          We can conclude adversities are part and parcel of daily life.  They occur all the time, are never identical, and come in different intensities.  Enterprises, their supply chains in particular, are most vulnerable to the disruptions resulting from adversities. 

          Enterprises have resorted to Risk Management to mitigate adversity but judging by the results, it has been less than effective.  Enterprises would need to widen the scope. 

          What do we need to do to address adversity? 

          We need to change our mindset and our approach

Admitting Not Knowing What to Do Is The First Step to Problem-Solving

At the height of the Second World War, Great Britain was on the brink of defeat.  The Nazis had conquered the European mainland.  German U-boat submarines were sinking merchant ships from America, constricting critical supplies to the United Kingdom.  The German Air Force, the Luftwaffe, was bombing London and other British cities at will, inflicting heavy casualties.  The British leadership didn’t know what to do. 

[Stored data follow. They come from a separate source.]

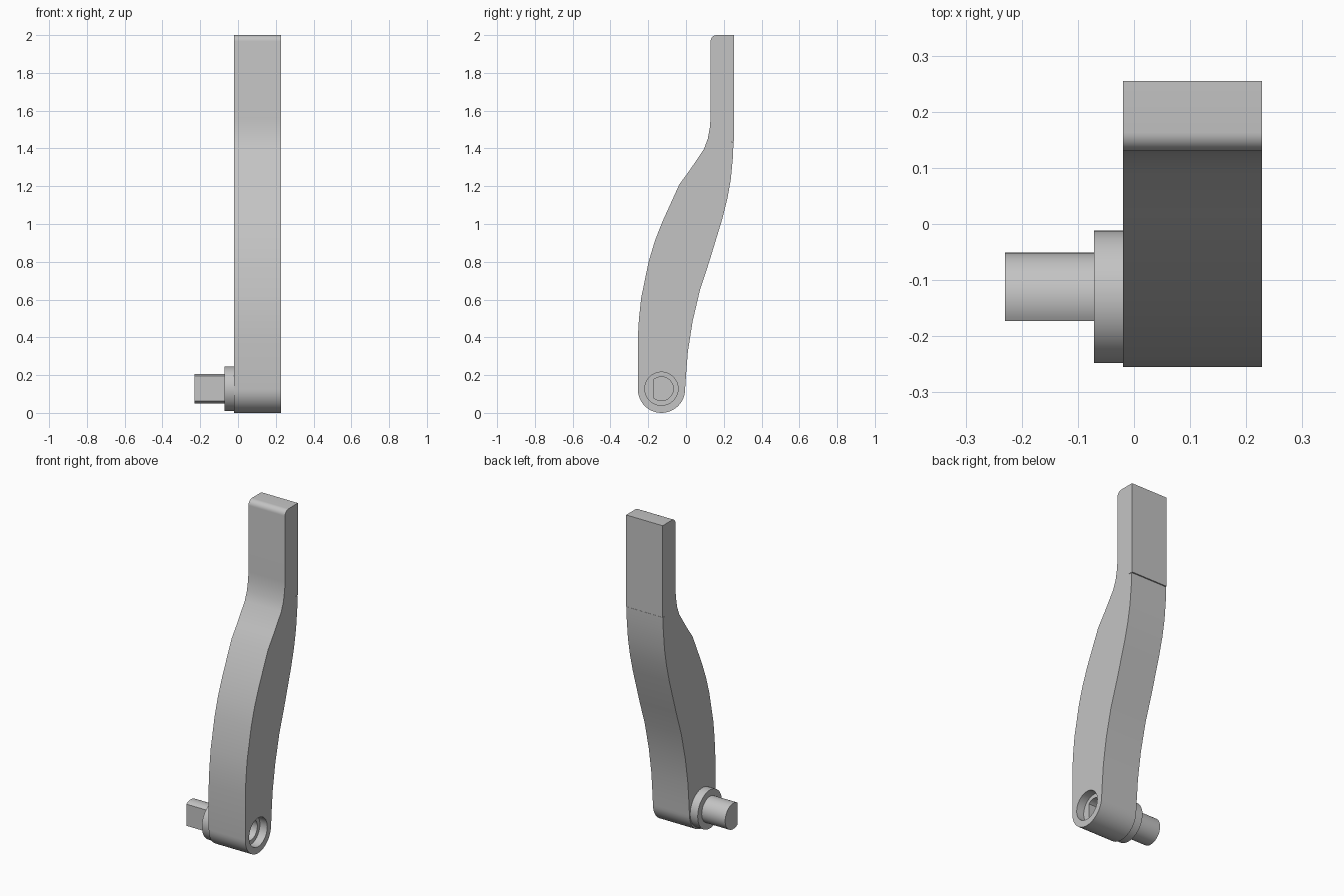
import bpy, bmesh, math

cube = bpy.data.objects.get("Cube")
if cube:
    bpy.data.objects.remove(cube, do_unlink=True)

grey = bpy.data.materials.new("light_grey")
grey.use_nodes = True
COLOUR = (0.55, 0.55, 0.55, 1)
grey.diffuse_color = COLOUR
grey.node_tree.nodes["Principled BSDF"].inputs["Base Color"].default_value = COLOUR

AXIS = (-0.13, 0.128)   # pivot in y, z


def arc(centre, radius, start, end, steps):
    """Points on an arc in the y-z plane, angles in degrees."""
    angles = [math.radians(start + (end - start) * i / steps) for i in range(steps + 1)]
    return [(centre[0] + radius * math.cos(a), centre[1] + radius * math.sin(a)) for a in angles]


def circle(radius):
    return arc(AXIS, radius, 0, 360, 64)[:-1]


def d_shape(radius, flat):
    """Circle with one flat on its front side."""
    a = math.degrees(math.acos(-flat / radius))
    return arc(AXIS, radius, -a, a, 40)


def extrude(name, outline, x0, x1):
    """Extrude a y-z outline along x."""
    bm = bmesh.new()
    base = bm.faces.new([bm.verts.new((x0, y, z)) for y, z in outline])
    side = bmesh.ops.extrude_face_region(bm, geom=[base])
    moved = [v for v in side["geom"] if isinstance(v, bmesh.types.BMVert)]
    bmesh.ops.translate(bm, verts=moved, vec=(x1 - x0, 0, 0))
    bmesh.ops.recalc_face_normals(bm, faces=bm.faces)
    mesh = bpy.data.meshes.new(name)
    bm.to_mesh(mesh)
    bm.free()
    mesh.materials.append(grey)
    ob = bpy.data.objects.new(name, mesh)
    bpy.context.collection.objects.link(ob)
    return ob


def activate(ob):
    bpy.ops.object.select_all(action='DESELECT')
    ob.select_set(True)
    bpy.context.view_layer.objects.active = ob


def cut(ob, cutter):
    cutter.hide_render = True
    activate(ob)
    mod = ob.modifiers.new("cut", 'BOOLEAN')
    mod.operation, mod.solver, mod.object = 'DIFFERENCE', 'EXACT', cutter
    bpy.ops.object.modifier_apply(modifier=mod.name)
    bpy.data.objects.remove(cutter, do_unlink=True)


# Curved arm: back edge upward, rounded tip, front edge downward, round foot
back = [(0, 0.2), (0.01, 0.325), (0.035, 0.485), (0.075, 0.655), (0.123, 0.8),
        (0.19, 1.02), (0.218, 1.13), (0.237, 1.235), (0.249, 1.36), (0.251, 1.435)]
seam = [(0.228, 1.436), (0.255, 1.438)]
tip = [(0.255, 2.0)] + arc((0.163, 1.967), 0.033, 90, 180, 8)
front = [(0.13, 1.56), (0.126, 1.51), (0.115, 1.45), (0.094, 1.395), (0.02, 1.285),
         (-0.035, 1.21), (-0.126, 1.01), (-0.165, 0.91), (-0.198, 0.8),
         (-0.237, 0.61), (-0.249, 0.5), (-0.255, 0.4)]
foot = arc((-0.13, 0.125), 0.125, 180, 360, 24)
arm = extrude("curved_arm", back + seam + tip + front + foot, -0.02, 0.228)

# Round bore with a D-shaped socket behind it
cut(arm, extrude("bore_cutter", circle(0.088), 0.178, 0.3))
cut(arm, extrude("socket_cutter", d_shape(0.063, 0.043), 0.03, 0.2))

# Collar and D-shaped shaft
collar = extrude("collar", circle(0.118), -0.071, -0.02)
shaft = extrude("shaft", d_shape(0.079, 0.043), -0.23, -0.07)

for ob in (arm, collar, shaft):
    activate(ob)
    bpy.ops.object.shade_smooth_by_angle(angle=math.radians(30))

          The British government engaged the help of its most brilliant scientists to find technological breakthroughs that would perhaps give the English armed forces some advantage in weaponry.  The scientists, consisting of physicists, mathematicians, and even biologists, found out that technology wasn’t the problem, but rather in the manner the military managed its operations. 

          For example, the scientists led by physicist Patrick Blackett1, found that anti-aircraft (AA) batteries defending London were shooting pointlessly against German Luftwaffe bombers because only 30 out of 120 of the guns had access to radar data to track incoming targets.  Blackett’s science group recommended re-deployment of the anti-aircraft batteries so all of the guns would have access to the radar data.  Whereas before it took 20,000 AA rounds to shoot down a German bomber, the number was reduced to 4,000 rounds per shoot-down after the re-deployment.  Anti-aircraft accuracy improved by 80%. 

          Blackett also introduced operational solutions to defeat the German U-boats.  His colleague, E. J. Williams2, also a physicist, suggested changes in how British bombers searched and targeted U-boats.  By changing the timing and placing of depth charges, and by simply repainting planes from black to white to make them less likely to be spotted in the daytime sky, the British was able to increase the kill rate of U-boats from 1 to 2 per cent to 10 percent, a 1000% improvement. 

          British leaders at their darkest hour of the war admitted they didn’t know what to do.  They went to their scientists for answers.  When they did, they found out that the issue wasn’t about searching for the right answers but defining the problems rightly.   By just knowing what problems to solve and solving them, the British and their Allies were able to defeat the Nazis and win the Second World War. 

          Eighty (80) years later, the world again is in a crisis.  The COVID-19 pandemic has sickened more than a million people and brought businesses to a halt.  More than three (3) billion people worldwide are in lockdowns. 

          Despite the efforts, government and business leaders do not have a unified front versus the pandemic.  They have engaged medical experts who have urged quarantines, personal hygiene, and social distancing.  There is no prospect for an early cure or a vaccine.  No one has a firm idea how long this crisis will last.  No one leader, it seems, knows what to do. 

          Admitting not knowing what to do should not be seen as shameful.  Rather, it should be seen as a first step to solving a problem.   

          We have gotten used to finding solutions quickly for most of our problems.   In our fast-paced world, we like to get obstacles out of our way as fast as we can. 

          But not all problems can be solved outright.  Sometimes, and it’s getting more often, we have to admit that we just don’t know what to do.  We need to realize it may be better to engage other resources or talents to define our problems rightly before finding the right answers.

1Stephen Budiansky, Blackett’s War, (New York: Alfred A. Knopf, 2013) Kindle Edition, Chapter 6, Loc 2846

2Ibid, Kindle Edition, Chapter 7, Loc 2982 to 3047